### Your objective
In the data below, find each line that contains the word "rings" and copy it.

Dataset content Block Start

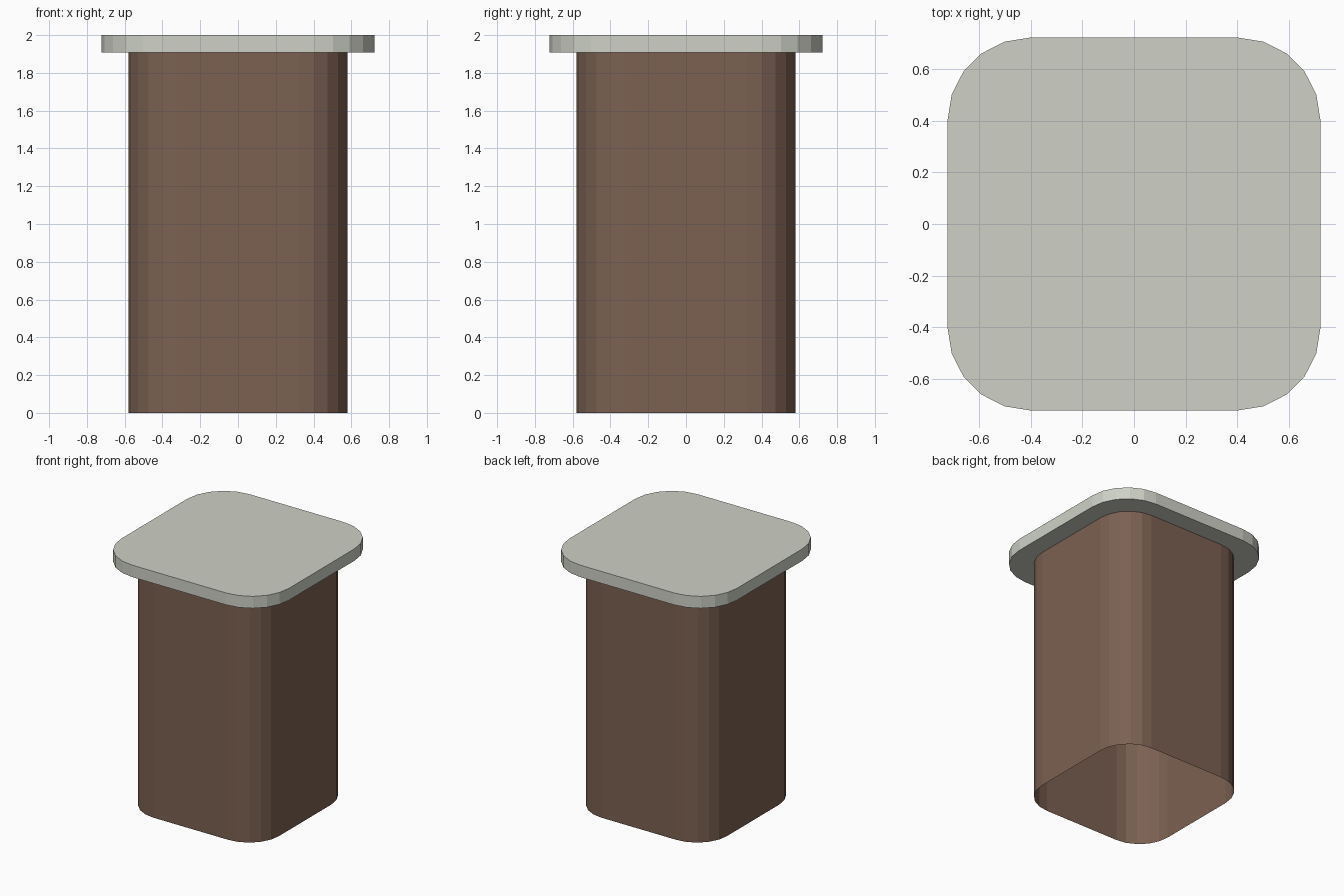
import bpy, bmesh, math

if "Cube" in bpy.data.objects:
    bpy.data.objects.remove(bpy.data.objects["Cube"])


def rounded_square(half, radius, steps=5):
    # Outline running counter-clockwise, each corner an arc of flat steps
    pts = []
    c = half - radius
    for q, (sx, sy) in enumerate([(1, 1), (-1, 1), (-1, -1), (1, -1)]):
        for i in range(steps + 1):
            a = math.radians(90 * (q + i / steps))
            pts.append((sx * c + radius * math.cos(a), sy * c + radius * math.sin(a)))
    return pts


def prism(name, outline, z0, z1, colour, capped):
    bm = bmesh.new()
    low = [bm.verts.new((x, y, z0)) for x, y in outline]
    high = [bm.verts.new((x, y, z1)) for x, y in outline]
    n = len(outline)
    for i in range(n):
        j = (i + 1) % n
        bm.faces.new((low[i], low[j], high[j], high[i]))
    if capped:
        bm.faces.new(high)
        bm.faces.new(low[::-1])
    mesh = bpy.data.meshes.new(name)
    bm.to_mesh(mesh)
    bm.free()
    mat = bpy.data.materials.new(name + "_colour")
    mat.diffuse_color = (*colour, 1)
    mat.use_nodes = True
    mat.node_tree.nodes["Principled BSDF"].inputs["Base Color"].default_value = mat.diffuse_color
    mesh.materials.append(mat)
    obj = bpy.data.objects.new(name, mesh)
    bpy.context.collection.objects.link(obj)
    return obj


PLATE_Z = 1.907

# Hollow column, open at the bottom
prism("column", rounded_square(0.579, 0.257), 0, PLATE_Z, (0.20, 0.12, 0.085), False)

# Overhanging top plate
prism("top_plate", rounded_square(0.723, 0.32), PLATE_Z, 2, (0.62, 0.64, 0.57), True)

Dataset content Block End
Dataset content Block Start

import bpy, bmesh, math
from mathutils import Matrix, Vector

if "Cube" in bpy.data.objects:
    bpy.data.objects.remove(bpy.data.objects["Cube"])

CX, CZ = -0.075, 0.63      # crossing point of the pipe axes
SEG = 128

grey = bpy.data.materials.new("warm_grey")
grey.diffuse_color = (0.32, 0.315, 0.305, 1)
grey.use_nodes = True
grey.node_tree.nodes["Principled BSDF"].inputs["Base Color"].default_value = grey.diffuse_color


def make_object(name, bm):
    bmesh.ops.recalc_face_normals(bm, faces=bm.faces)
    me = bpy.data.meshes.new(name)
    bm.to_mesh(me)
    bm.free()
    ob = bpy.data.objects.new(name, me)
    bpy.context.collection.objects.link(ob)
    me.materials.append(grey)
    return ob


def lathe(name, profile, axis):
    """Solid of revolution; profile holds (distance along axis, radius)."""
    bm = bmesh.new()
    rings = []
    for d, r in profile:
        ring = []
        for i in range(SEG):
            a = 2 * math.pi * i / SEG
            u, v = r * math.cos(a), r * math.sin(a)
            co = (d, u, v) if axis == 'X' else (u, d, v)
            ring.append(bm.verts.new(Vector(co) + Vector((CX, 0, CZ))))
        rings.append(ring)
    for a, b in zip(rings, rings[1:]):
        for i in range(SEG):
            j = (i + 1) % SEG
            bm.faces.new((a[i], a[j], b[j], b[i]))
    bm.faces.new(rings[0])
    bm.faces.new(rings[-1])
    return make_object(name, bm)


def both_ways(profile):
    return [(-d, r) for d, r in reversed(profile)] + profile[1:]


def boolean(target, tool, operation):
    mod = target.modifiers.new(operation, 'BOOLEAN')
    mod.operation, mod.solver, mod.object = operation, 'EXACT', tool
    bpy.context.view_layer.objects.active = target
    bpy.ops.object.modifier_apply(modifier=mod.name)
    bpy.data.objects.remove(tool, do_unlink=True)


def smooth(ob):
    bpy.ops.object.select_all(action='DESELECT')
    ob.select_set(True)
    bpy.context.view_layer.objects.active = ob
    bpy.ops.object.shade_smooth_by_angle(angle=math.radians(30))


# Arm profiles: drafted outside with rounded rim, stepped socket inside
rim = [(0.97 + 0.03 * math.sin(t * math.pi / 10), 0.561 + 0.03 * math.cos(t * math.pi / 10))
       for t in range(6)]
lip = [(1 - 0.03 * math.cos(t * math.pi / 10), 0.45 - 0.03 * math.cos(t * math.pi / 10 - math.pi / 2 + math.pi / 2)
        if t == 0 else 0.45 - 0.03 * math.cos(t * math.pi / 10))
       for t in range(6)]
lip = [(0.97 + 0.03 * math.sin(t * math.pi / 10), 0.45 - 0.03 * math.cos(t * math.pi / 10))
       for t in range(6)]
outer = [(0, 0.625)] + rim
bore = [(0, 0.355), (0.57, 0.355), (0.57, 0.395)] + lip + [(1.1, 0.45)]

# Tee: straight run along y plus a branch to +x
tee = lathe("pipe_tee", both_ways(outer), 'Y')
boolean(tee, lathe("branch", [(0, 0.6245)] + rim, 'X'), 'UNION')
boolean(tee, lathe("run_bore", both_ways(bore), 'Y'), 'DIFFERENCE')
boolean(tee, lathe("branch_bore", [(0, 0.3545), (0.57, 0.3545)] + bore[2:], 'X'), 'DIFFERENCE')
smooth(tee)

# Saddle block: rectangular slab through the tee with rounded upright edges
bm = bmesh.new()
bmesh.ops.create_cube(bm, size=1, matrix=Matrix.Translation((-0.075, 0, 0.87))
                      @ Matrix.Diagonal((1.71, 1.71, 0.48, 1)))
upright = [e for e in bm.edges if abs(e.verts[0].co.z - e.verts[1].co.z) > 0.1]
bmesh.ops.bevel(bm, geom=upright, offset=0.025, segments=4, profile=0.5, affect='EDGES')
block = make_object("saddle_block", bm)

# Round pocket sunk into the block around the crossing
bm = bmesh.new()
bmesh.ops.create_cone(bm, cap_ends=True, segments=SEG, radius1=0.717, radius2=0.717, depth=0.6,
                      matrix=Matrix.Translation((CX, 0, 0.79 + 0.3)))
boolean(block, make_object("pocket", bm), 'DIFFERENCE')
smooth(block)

Dataset content Block End
Dataset content Block Start

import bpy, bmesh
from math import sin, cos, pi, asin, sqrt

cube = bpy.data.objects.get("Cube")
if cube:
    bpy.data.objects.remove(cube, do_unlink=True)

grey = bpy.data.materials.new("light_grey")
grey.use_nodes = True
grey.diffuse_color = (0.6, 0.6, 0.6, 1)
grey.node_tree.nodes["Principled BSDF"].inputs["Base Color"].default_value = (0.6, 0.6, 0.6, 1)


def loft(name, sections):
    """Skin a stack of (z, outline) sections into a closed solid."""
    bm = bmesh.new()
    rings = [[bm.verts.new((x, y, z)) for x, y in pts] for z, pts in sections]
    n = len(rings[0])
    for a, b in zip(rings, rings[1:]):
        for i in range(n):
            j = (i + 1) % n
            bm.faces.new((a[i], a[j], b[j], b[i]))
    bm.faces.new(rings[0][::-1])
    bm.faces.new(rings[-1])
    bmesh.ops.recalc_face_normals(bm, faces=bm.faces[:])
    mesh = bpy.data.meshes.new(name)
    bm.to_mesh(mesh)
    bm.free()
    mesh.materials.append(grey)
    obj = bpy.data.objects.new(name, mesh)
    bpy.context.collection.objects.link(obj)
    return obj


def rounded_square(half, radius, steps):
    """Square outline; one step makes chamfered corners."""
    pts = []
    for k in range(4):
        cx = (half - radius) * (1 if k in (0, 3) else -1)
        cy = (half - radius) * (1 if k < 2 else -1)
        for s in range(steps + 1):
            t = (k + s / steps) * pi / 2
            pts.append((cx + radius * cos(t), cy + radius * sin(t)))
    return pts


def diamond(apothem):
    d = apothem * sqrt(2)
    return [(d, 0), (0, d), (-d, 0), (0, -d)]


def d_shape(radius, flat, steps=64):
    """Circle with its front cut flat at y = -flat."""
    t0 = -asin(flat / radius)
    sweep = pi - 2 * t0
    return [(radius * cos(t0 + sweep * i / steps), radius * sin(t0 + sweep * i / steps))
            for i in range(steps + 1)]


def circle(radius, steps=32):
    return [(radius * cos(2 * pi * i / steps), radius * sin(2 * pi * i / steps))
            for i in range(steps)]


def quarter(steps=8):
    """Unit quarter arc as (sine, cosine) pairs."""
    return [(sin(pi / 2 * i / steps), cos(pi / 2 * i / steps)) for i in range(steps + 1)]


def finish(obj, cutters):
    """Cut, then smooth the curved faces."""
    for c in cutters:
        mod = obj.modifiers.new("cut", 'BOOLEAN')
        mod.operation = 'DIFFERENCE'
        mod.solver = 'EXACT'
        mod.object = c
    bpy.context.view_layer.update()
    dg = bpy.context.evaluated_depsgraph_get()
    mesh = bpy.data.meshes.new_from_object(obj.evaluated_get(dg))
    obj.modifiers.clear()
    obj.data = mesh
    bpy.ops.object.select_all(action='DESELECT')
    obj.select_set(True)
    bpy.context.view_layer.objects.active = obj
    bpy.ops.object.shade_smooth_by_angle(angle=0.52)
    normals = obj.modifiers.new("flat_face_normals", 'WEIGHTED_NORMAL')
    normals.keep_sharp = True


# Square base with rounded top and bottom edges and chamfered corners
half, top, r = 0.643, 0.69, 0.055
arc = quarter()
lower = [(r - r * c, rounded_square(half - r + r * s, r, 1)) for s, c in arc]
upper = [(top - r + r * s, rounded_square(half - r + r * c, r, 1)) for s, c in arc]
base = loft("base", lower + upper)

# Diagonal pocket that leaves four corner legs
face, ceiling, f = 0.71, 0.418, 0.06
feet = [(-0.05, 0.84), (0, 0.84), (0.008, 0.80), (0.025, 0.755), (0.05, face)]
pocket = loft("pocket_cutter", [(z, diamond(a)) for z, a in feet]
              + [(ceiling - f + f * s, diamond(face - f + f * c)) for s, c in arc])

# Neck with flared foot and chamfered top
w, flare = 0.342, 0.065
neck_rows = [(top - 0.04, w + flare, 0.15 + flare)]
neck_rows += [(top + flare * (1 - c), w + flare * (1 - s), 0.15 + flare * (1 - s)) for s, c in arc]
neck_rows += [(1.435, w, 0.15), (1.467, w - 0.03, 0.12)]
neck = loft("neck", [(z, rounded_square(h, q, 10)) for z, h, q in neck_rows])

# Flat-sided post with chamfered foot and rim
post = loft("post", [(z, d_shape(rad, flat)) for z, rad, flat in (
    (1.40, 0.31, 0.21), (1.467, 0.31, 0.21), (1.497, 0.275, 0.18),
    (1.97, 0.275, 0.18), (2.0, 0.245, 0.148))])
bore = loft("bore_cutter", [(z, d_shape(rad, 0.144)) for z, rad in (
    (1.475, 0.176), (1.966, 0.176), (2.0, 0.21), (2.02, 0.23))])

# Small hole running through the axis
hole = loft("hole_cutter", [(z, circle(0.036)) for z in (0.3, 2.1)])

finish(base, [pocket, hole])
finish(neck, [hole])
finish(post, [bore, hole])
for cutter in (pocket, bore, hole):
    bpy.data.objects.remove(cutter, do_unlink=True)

Dataset content Block End

### Expected answer
    rings = []
        rings.append(ring)
    for a, b in zip(rings, rings[1:]):
    bm.faces.new(rings[0])
    bm.faces.new(rings[-1])
    rings = [[bm.verts.new((x, y, z)) for x, y in pts] for z, pts in sections]
    n = len(rings[0])
    for a, b in zip(rings, rings[1:]):
    bm.faces.new(rings[0][::-1])
    bm.faces.new(rings[-1])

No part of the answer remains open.